# EXERCISE BRIEF
Keep the text of the data exactly as it is and omit each picture from the copy.
(DATASET EXTRACT begins)
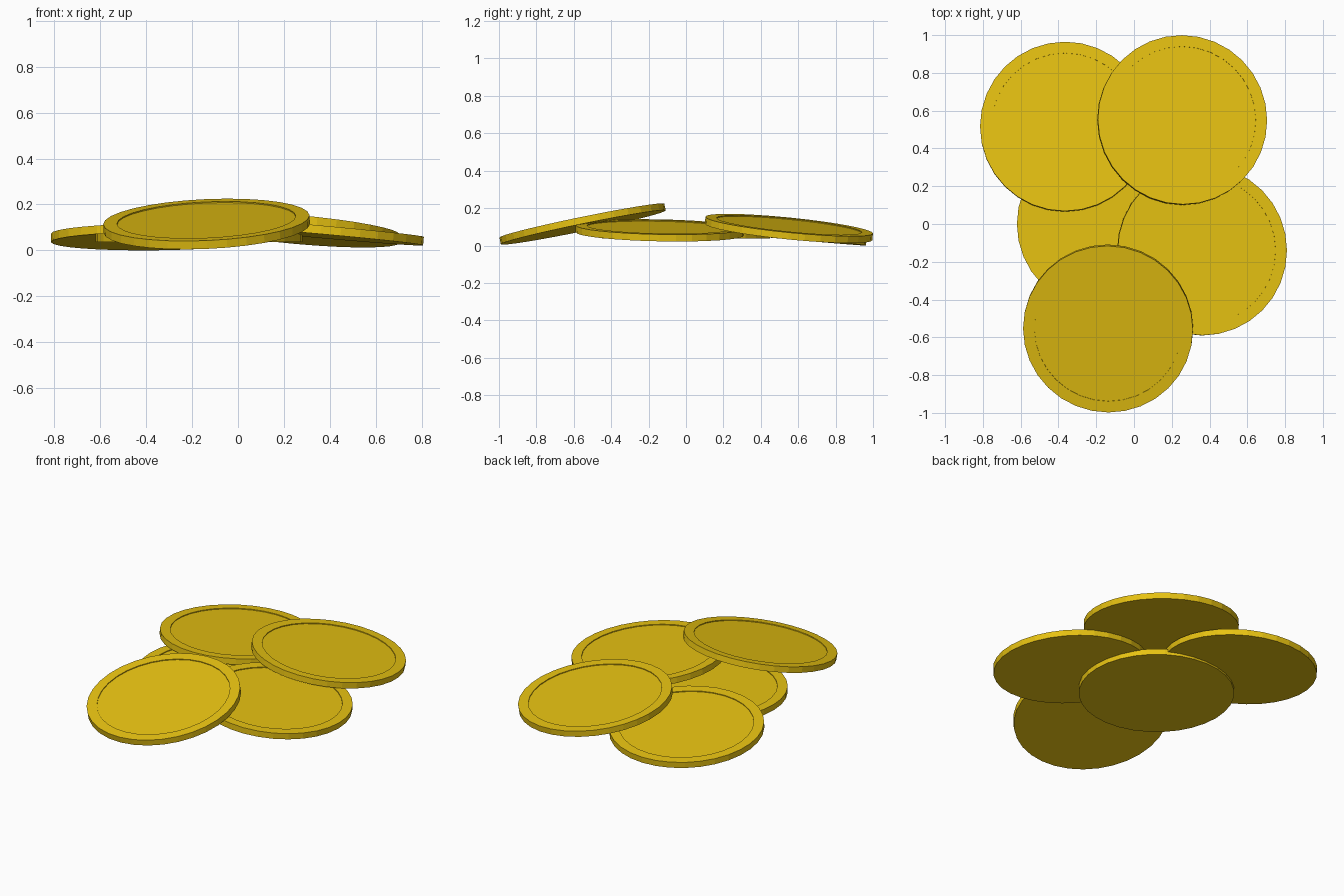
import bpy, bmesh, math
from mathutils import Vector, Matrix

if "Cube" in bpy.data.objects:
    bpy.data.objects.remove(bpy.data.objects["Cube"])

gold = bpy.data.materials.new("gold")
gold.diffuse_color = (0.83, 0.56, 0.006, 1)
gold.use_nodes = True
gold.node_tree.nodes["Principled BSDF"].inputs["Base Color"].default_value = gold.diffuse_color

SIDES, R, RIM, THICK, DEPTH = 32, 0.45, 0.39, 0.037, 0.005

# coin profile (radius, height): flat base, outer edge, raised rim, shallow recess
PROFILE = [(R, -THICK / 2), (R, THICK / 2), (RIM, THICK / 2), (RIM, THICK / 2 - DEPTH)]


def coin(name, centre, slope):
    bm = bmesh.new()
    rings = []
    for r, z in PROFILE:
        rings.append([bm.verts.new((r * math.cos(a), r * math.sin(a), z))
                      for a in (2 * math.pi * i / SIDES for i in range(SIDES))])
    for lo, hi in zip(rings, rings[1:]):
        for i in range(SIDES):
            j = (i + 1) % SIDES
            bm.faces.new((lo[i], lo[j], hi[j], hi[i]))
    bm.faces.new(rings[0][::-1])
    bm.faces.new(rings[-1])
    # lean the coin so its top follows the given x and y slopes
    normal = Vector((-slope[0], -slope[1], 1)).normalized()
    tilt = Vector((0, 0, 1)).rotation_difference(normal)
    me = bpy.data.meshes.new(name)
    bm.to_mesh(me)
    bm.free()
    me.materials.append(gold)
    ob = bpy.data.objects.new(name, me)
    ob.matrix_world = Matrix.Translation(centre) @ tilt.to_matrix().to_4x4()
    bpy.context.collection.objects.link(ob)


# flat coin in the middle, four more leaning on it
coin("middle_coin", (-0.17, 0.0, 0.055), (0, 0))
coin("back_left_coin", (-0.365, 0.515, 0.059), (0.01, -0.09))
coin("back_right_coin", (0.255, 0.55, 0.091), (-0.09, -0.10))
coin("right_coin", (0.36, -0.14, 0.081), (-0.09, -0.02))
coin("front_coin", (-0.137, -0.553, 0.115), (0.045, 0.205))
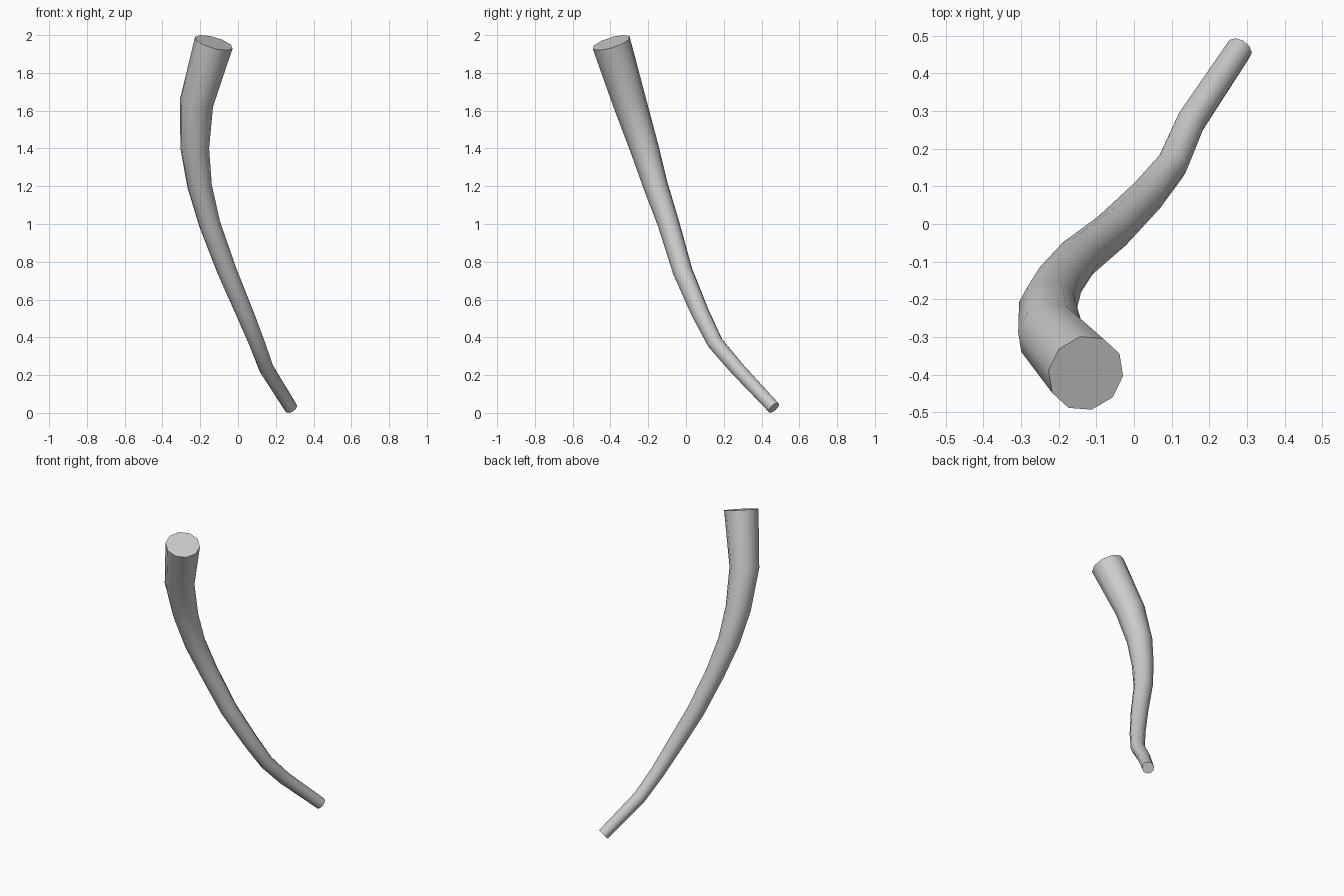
import bpy, bmesh, math
from mathutils import Vector

if "Cube" in bpy.data.objects:
    bpy.data.objects.remove(bpy.data.objects["Cube"])

SIDES = 10
# centre line from narrow foot to wide top: x, y, z, radius
PATH = [
    (0.28, 0.465, 0.027, 0.036),
    (0.15, 0.27, 0.235, 0.040),
    (0.10, 0.155, 0.37, 0.043),
    (0.035, 0.075, 0.53, 0.048),
    (-0.058, -0.018, 0.75, 0.053),
    (-0.15, -0.092, 1.00, 0.058),
    (-0.203, -0.16, 1.20, 0.066),
    (-0.229, -0.22, 1.40, 0.077),
    (-0.220, -0.297, 1.64, 0.090),
    (-0.128, -0.396, 1.96, 0.104),
]

pts = [Vector(p[:3]) for p in PATH]
bm = bmesh.new()
rings = []
side = Vector((1, 0, 0))

# rings square to the path, carried along without twist
for i, p in enumerate(pts):
    a, b = pts[max(i - 1, 0)], pts[min(i + 1, len(pts) - 1)]
    t = (b - a).normalized()
    side = (side - t * side.dot(t)).normalized()
    up = t.cross(side)
    r = PATH[i][3]
    ring = []
    for k in range(SIDES):
        ang = 2 * math.pi * k / SIDES
        ring.append(bm.verts.new(p + r * (math.cos(ang) * side + math.sin(ang) * up)))
    rings.append(ring)

# tube walls
for lo, hi in zip(rings, rings[1:]):
    for k in range(SIDES):
        n = (k + 1) % SIDES
        bm.faces.new((lo[k], lo[n], hi[n], hi[k]))

# flat end caps
bm.faces.new(rings[0][::-1])
bm.faces.new(rings[-1])
bmesh.ops.recalc_face_normals(bm, faces=bm.faces)

mesh = bpy.data.meshes.new("curved_horn")
bm.to_mesh(mesh)
bm.free()
horn = bpy.data.objects.new("curved_horn", mesh)
bpy.context.collection.objects.link(horn)

# smooth walls, crisp cap edges
bpy.context.view_layer.objects.active = horn
horn.select_set(True)
bpy.ops.object.shade_smooth_by_angle(angle=math.radians(40))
(DATASET EXTRACT ends)
# COMPLETED EXERCISE
import bpy, bmesh, math
from mathutils import Vector, Matrix

if "Cube" in bpy.data.objects:
    bpy.data.objects.remove(bpy.data.objects["Cube"])

gold = bpy.data.materials.new("gold")
gold.diffuse_color = (0.83, 0.56, 0.006, 1)
gold.use_nodes = True
gold.node_tree.nodes["Principled BSDF"].inputs["Base Color"].default_value = gold.diffuse_color

SIDES, R, RIM, THICK, DEPTH = 32, 0.45, 0.39, 0.037, 0.005

# coin profile (radius, height): flat base, outer edge, raised rim, shallow recess
PROFILE = [(R, -THICK / 2), (R, THICK / 2), (RIM, THICK / 2), (RIM, THICK / 2 - DEPTH)]


def coin(name, centre, slope):
    bm = bmesh.new()
    rings = []
    for r, z in PROFILE:
        rings.append([bm.verts.new((r * math.cos(a), r * math.sin(a), z))
                      for a in (2 * math.pi * i / SIDES for i in range(SIDES))])
    for lo, hi in zip(rings, rings[1:]):
        for i in range(SIDES):
            j = (i + 1) % SIDES
            bm.faces.new((lo[i], lo[j], hi[j], hi[i]))
    bm.faces.new(rings[0][::-1])
    bm.faces.new(rings[-1])
    # lean the coin so its top follows the given x and y slopes
    normal = Vector((-slope[0], -slope[1], 1)).normalized()
    tilt = Vector((0, 0, 1)).rotation_difference(normal)
    me = bpy.data.meshes.new(name)
    bm.to_mesh(me)
    bm.free()
    me.materials.append(gold)
    ob = bpy.data.objects.new(name, me)
    ob.matrix_world = Matrix.Translation(centre) @ tilt.to_matrix().to_4x4()
    bpy.context.collection.objects.link(ob)


# flat coin in the middle, four more leaning on it
coin("middle_coin", (-0.17, 0.0, 0.055), (0, 0))
coin("back_left_coin", (-0.365, 0.515, 0.059), (0.01, -0.09))
coin("back_right_coin", (0.255, 0.55, 0.091), (-0.09, -0.10))
coin("right_coin", (0.36, -0.14, 0.081), (-0.09, -0.02))
coin("front_coin", (-0.137, -0.553, 0.115), (0.045, 0.205))
import bpy, bmesh, math
from mathutils import Vector

if "Cube" in bpy.data.objects:
    bpy.data.objects.remove(bpy.data.objects["Cube"])

SIDES = 10
# centre line from narrow foot to wide top: x, y, z, radius
PATH = [
    (0.28, 0.465, 0.027, 0.036),
    (0.15, 0.27, 0.235, 0.040),
    (0.10, 0.155, 0.37, 0.043),
    (0.035, 0.075, 0.53, 0.048),
    (-0.058, -0.018, 0.75, 0.053),
    (-0.15, -0.092, 1.00, 0.058),
    (-0.203, -0.16, 1.20, 0.066),
    (-0.229, -0.22, 1.40, 0.077),
    (-0.220, -0.297, 1.64, 0.090),
    (-0.128, -0.396, 1.96, 0.104),
]

pts = [Vector(p[:3]) for p in PATH]
bm = bmesh.new()
rings = []
side = Vector((1, 0, 0))

# rings square to the path, carried along without twist
for i, p in enumerate(pts):
    a, b = pts[max(i - 1, 0)], pts[min(i + 1, len(pts) - 1)]
    t = (b - a).normalized()
    side = (side - t * side.dot(t)).normalized()
    up = t.cross(side)
    r = PATH[i][3]
    ring = []
    for k in range(SIDES):
        ang = 2 * math.pi * k / SIDES
        ring.append(bm.verts.new(p + r * (math.cos(ang) * side + math.sin(ang) * up)))
    rings.append(ring)

# tube walls
for lo, hi in zip(rings, rings[1:]):
    for k in range(SIDES):
        n = (k + 1) % SIDES
        bm.faces.new((lo[k], lo[n], hi[n], hi[k]))

# flat end caps
bm.faces.new(rings[0][::-1])
bm.faces.new(rings[-1])
bmesh.ops.recalc_face_normals(bm, faces=bm.faces)

mesh = bpy.data.meshes.new("curved_horn")
bm.to_mesh(mesh)
bm.free()
horn = bpy.data.objects.new("curved_horn", mesh)
bpy.context.collection.objects.link(horn)

# smooth walls, crisp cap edges
bpy.context.view_layer.objects.active = horn
horn.select_set(True)
bpy.ops.object.shade_smooth_by_angle(angle=math.radians(40))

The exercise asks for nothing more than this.